Find more from this author on:
Here is a short sample from the book:
Jennifer disconnected, tossed her phone onto the desk, and retrieved the customer's file to confirm what she already knew. Yes, the customer had signed off that Sean had completed the work. Yes, Jennifer had sent the customer an invoice the next day, and then a second invoice thirty days later. No, the customer hadn't yet paid.
She grabbed the phone and jumped to her feet, pacing the spare bedroom they'd turned into her home-office. "Sean?"
"That's my name."
"I just got off the phone with the customer who had that bannister work. She says she doesn't remember you being there, and hasn't received any invoices from us."
"I'll swing by after I finish up here for the day. Maybe once she sees my face she'll remember. I also seem to recall a piece of blueberry crumb cake, which might seal the deal. Can you text me the address?"
"Will do. It would probably help with collections if you started swiping charge cards."
"I think I've heard that suggestion before."
"Yes, well you just keep hearing it until you listen. Home at six?"
"Unless that customer offers me another piece of blueberry crumb cake, which might delay my arrival to quarter past."
"We're having shepherd's pie. I'll plan for six-thirty."
"You're a love."
"You're a thorn in my side."
"Gotta go. The boss lady doesn't appreciate me making idle chatter when I could be racking up billable hours."

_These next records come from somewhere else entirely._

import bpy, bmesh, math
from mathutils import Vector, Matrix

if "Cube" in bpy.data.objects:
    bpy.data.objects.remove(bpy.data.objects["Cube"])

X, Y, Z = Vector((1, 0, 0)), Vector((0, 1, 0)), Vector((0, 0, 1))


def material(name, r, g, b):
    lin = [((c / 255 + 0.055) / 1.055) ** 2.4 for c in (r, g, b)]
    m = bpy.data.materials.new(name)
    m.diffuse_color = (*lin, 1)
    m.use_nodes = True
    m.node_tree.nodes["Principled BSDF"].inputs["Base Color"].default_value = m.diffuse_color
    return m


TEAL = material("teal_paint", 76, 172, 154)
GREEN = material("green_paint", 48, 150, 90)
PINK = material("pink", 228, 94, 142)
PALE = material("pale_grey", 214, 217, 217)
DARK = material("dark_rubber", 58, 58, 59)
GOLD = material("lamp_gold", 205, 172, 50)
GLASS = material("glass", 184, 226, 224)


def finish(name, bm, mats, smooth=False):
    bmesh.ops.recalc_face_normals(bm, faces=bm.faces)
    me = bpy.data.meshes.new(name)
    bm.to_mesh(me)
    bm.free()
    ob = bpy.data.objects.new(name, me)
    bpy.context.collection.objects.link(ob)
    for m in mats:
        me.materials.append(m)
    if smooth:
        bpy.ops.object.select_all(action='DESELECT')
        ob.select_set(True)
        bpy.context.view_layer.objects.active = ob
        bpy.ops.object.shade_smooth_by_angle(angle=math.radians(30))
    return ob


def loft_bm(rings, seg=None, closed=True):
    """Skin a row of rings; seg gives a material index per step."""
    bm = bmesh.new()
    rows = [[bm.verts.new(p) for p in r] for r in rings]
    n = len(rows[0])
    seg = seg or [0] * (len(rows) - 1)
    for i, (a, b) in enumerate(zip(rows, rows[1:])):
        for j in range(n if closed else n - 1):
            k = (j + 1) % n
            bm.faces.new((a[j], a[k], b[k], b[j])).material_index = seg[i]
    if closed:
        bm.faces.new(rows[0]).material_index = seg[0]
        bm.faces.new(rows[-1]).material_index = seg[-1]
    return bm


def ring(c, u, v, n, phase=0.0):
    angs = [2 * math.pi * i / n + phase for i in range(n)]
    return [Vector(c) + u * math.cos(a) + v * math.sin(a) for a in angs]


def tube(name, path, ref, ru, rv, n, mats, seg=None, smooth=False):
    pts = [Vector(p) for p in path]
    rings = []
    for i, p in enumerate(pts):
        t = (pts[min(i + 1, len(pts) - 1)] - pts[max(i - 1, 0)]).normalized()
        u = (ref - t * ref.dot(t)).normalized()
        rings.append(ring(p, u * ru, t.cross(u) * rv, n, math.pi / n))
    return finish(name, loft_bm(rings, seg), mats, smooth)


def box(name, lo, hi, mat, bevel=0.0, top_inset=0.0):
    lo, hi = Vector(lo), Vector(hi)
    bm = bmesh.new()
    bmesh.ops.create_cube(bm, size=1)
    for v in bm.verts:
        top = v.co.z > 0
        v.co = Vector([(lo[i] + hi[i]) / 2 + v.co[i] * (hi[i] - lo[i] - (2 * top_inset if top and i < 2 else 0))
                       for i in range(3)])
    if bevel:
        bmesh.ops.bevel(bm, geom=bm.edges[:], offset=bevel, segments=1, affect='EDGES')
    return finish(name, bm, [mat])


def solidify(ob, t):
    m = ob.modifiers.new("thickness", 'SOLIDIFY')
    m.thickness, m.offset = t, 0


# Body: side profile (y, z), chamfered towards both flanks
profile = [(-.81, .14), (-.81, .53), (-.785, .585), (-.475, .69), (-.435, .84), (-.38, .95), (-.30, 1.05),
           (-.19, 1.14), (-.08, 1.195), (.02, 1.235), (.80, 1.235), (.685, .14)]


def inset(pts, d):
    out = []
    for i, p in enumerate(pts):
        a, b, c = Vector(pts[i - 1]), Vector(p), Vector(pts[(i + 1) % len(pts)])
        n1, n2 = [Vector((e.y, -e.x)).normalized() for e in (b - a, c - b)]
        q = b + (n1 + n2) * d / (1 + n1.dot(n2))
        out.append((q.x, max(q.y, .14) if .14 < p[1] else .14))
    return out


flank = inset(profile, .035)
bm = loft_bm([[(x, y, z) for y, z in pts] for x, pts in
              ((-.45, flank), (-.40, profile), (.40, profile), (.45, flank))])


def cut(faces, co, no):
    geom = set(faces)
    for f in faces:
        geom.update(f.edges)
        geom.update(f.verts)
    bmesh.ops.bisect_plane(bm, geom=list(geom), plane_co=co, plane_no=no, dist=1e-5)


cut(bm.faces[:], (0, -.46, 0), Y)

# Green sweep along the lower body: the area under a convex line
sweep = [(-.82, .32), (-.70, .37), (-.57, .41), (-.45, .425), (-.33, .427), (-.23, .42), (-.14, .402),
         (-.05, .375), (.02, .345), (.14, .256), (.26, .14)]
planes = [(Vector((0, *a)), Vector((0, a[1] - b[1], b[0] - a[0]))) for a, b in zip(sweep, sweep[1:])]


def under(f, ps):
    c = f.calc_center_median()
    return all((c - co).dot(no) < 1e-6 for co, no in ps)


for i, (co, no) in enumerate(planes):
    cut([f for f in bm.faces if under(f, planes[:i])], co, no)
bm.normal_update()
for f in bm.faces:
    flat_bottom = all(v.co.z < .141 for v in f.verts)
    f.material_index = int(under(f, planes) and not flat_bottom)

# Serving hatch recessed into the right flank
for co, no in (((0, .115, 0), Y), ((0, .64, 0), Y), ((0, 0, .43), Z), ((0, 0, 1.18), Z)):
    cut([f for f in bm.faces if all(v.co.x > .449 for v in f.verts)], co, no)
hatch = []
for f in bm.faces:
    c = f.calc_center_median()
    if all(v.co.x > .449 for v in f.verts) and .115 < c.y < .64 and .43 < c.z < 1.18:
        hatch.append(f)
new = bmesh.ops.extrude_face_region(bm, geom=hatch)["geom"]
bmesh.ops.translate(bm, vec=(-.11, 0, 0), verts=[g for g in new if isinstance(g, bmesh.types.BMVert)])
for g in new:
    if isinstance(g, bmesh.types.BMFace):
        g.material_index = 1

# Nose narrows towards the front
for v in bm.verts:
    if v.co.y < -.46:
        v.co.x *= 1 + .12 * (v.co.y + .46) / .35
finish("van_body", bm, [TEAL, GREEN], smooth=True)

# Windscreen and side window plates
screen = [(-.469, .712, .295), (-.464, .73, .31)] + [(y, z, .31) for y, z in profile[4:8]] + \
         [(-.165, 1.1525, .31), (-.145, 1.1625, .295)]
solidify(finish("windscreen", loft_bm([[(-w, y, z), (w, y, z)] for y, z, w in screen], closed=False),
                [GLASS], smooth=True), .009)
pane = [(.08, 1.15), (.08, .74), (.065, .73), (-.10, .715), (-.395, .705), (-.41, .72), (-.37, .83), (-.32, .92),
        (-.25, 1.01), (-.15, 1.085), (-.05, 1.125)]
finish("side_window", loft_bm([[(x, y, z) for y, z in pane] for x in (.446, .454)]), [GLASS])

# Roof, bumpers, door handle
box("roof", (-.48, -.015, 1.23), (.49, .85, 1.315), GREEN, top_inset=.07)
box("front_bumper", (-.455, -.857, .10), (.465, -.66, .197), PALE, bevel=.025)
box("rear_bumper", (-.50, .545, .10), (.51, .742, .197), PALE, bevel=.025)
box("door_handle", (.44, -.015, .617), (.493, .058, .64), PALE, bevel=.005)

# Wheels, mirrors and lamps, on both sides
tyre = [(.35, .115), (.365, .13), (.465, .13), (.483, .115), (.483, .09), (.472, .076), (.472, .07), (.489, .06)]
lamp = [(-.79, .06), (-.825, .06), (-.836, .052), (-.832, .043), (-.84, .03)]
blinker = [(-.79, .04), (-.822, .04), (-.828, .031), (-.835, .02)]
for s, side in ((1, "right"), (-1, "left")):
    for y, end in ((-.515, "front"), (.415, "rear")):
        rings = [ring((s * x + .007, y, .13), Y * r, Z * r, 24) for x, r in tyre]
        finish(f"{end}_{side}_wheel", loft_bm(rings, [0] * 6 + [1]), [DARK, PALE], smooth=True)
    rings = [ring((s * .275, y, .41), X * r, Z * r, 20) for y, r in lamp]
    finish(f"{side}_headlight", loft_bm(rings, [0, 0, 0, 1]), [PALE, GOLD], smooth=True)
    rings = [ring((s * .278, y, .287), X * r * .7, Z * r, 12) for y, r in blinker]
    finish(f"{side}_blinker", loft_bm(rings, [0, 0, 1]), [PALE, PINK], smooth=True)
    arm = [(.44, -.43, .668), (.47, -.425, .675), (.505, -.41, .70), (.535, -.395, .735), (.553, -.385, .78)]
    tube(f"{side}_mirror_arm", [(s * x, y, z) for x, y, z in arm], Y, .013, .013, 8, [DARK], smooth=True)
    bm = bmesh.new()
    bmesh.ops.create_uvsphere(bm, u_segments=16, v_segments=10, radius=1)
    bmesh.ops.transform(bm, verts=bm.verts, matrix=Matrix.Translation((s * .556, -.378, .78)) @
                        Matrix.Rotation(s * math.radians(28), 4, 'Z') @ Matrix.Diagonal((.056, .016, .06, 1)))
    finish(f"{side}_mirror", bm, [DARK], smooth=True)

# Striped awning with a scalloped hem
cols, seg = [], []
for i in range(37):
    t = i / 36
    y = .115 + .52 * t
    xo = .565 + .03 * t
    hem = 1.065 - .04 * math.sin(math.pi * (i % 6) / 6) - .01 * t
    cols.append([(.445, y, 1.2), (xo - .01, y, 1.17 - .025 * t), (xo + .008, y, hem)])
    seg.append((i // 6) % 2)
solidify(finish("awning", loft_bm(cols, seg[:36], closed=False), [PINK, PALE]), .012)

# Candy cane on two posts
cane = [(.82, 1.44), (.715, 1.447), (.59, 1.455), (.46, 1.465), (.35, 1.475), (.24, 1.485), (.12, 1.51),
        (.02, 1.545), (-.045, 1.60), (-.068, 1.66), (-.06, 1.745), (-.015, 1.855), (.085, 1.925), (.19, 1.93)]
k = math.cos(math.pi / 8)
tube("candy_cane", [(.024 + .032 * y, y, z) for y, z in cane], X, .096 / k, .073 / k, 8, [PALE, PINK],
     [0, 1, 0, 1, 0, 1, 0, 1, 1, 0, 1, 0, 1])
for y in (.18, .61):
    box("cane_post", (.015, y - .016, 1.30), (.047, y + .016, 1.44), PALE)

"That's right. I don't." Jennifer made kissing sounds into the phone before disconnecting.
She would simply buy him the card reader that worked through his phone but she'd already purchased two of them. One he "lost," and the other one he "couldn't find."
Returning to her desk, Jennifer pulled up the address he required and texted it to him.
Jennifer spent the next few hours seeing if she could shift his schedule enough to fit in a non-emergency job for a repeat customer. Everything about running a small business was a juggling act, complicated by the need to keep putting more balls in the air.
You had to satisfy your current customers at the same time you were attracting fresh business. You had to pursue new construction at the same time you depended on renovations and repairs. You had to chase homeowners, companies, and developers, all of whom had different timetables.
Everybody wanted you on site right now. Even the few who understood that everybody wanted you on site right now, and that being everywhere right now just wasn't possible, still wanted you on site right now.
Which reminded her she hadn't yet checked the reviews this week. You couldn't let a bad review fester.
She took a break to brown the hamburger, heat the corn, and mash the potatoes she baked yesterday.
Sean texted that he left the job early, paid a visit to the non-paying customer, and now had check in hand.
"Great! You left the job early, or you finished the job early?"
"Which answer do you want to hear?"
"The one that reassures me that we have a satisfied customer, and that you don't have to go back tomorrow, forcing me to rearrange your morning."
"I have a check in hand!"
"You are such a thorn."